Where Turkey is five years after Gezi Park
It started as an environmental initiative - but at the end of May 2013 it turned into a nationwide wave of protests against Erdoğan's government. Less than a month before the snap elections in Turkey some observers say the spirit of those times is making a comeback. How do Turkish media see the situation?
Spirit of Gezi in search of a body
Political life in Turkey today in no way reflects the call for more democracy of five years ago, Arti Gerçek complains:
“In the Gezi protests different social classes that could be described as apolitical took a joint public stance as political actors. But although five years have passed since then, this politicisation has unfortunately proven unable to either express or organise itself. Even more importantly: none of today's parties has been able to interpret this emerging politicisation correctly and embody the spirit of Gezi. ... The underlying causes of the Gezi protests are as current as ever. And since then Turkey has not become more democratic, but more authoritarian. ... Five years on, the spirit of Gezi still hovers over us, in search of a suitable body.”
Protests divided Turkish society
By contrast pro-government columnist Hilâl Kaplan argues in Sabah that the Gezi protests had fatal consequences for Turkey:

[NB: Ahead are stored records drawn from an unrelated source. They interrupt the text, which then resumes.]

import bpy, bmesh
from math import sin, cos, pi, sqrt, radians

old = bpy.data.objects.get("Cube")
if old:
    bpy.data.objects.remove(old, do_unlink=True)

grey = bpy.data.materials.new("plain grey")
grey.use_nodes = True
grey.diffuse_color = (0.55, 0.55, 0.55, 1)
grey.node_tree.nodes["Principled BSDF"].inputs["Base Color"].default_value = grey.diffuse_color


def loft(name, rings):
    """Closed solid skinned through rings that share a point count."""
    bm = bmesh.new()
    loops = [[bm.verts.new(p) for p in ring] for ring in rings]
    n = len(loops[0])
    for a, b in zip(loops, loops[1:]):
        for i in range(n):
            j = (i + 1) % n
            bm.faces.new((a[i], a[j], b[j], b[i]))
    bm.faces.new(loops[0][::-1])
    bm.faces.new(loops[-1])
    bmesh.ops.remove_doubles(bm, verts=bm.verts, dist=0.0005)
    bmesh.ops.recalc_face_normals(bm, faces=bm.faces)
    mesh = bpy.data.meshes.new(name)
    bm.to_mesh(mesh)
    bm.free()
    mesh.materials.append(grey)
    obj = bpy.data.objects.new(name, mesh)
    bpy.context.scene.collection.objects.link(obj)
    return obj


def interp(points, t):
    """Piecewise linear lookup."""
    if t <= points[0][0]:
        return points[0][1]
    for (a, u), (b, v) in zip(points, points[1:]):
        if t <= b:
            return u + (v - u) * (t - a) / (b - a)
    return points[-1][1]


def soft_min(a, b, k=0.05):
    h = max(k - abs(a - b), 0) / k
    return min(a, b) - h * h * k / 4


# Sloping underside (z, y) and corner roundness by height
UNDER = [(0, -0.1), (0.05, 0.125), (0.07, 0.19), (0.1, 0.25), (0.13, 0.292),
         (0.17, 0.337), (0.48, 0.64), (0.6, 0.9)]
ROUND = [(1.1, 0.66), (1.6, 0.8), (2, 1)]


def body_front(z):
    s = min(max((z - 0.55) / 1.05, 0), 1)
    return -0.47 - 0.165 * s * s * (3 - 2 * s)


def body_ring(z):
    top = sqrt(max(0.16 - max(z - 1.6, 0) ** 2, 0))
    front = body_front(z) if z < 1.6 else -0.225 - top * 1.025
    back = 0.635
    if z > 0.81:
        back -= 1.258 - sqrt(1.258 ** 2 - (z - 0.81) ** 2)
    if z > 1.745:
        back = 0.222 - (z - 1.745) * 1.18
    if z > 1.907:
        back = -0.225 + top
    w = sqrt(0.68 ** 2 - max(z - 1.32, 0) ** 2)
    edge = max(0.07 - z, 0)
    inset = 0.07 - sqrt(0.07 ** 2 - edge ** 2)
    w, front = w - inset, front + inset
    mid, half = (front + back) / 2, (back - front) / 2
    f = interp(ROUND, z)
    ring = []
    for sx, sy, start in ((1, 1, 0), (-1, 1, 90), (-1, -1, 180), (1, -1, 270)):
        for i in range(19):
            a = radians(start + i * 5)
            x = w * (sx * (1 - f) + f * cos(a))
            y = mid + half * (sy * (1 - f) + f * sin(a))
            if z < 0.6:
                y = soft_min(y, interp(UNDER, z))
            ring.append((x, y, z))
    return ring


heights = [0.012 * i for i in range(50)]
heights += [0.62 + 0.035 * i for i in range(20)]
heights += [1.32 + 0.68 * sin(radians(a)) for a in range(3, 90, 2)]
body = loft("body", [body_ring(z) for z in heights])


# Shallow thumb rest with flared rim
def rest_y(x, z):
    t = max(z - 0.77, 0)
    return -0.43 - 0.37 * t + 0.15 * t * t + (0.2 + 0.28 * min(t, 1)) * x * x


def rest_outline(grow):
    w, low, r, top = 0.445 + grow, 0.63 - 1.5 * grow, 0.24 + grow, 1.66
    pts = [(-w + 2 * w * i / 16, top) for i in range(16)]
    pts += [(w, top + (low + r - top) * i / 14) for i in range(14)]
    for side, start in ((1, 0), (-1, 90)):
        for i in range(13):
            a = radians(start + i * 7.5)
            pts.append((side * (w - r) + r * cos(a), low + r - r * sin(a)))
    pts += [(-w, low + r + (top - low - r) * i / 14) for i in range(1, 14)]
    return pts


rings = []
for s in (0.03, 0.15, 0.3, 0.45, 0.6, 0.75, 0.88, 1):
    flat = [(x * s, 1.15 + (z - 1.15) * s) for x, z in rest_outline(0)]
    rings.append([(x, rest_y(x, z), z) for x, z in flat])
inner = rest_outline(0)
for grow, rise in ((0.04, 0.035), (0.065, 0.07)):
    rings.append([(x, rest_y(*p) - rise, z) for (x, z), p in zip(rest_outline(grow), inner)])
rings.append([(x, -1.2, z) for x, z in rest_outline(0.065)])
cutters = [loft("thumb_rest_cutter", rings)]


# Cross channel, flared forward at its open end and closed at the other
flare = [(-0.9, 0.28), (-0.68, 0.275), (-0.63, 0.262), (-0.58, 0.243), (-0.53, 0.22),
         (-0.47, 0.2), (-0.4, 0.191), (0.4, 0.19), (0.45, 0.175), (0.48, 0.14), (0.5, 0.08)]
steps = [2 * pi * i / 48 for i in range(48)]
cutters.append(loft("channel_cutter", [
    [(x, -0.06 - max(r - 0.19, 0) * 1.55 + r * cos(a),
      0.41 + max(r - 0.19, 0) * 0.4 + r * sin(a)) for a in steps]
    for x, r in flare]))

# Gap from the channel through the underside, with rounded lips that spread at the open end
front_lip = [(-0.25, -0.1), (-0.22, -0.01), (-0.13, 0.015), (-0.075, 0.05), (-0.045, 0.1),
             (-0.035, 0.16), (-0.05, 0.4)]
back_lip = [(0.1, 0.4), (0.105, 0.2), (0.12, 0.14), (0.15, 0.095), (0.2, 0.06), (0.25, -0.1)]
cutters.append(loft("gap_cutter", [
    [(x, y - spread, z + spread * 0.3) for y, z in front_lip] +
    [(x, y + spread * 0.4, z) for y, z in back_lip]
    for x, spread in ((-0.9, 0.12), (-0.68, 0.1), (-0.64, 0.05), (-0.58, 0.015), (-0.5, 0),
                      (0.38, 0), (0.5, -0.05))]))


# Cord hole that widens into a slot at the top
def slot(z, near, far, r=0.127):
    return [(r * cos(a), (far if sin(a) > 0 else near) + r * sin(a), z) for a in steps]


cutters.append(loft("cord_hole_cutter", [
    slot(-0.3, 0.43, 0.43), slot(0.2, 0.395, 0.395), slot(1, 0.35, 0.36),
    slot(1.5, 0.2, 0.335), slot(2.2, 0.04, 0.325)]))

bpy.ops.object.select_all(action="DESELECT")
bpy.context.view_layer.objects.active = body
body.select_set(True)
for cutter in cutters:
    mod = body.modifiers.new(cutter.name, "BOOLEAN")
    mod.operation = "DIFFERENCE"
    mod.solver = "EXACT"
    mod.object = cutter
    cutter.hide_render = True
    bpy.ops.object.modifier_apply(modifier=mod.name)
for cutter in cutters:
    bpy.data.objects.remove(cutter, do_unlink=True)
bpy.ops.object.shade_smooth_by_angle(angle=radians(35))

“The goal of Gezi was to divide society to the point of war. The blame for making our young sacrifice themselves for this evilness lies with these agitators. Since Gezi, a social class has developed whose only political definition lies in the fact that they regard Erdoğan supporters with hostility. They're confused, proud of this confusion. ... It is thanks to Gezi that we are now doomed to a worrying and crippling political culture that offers nothing but the dream of Erdoğan's downfall.”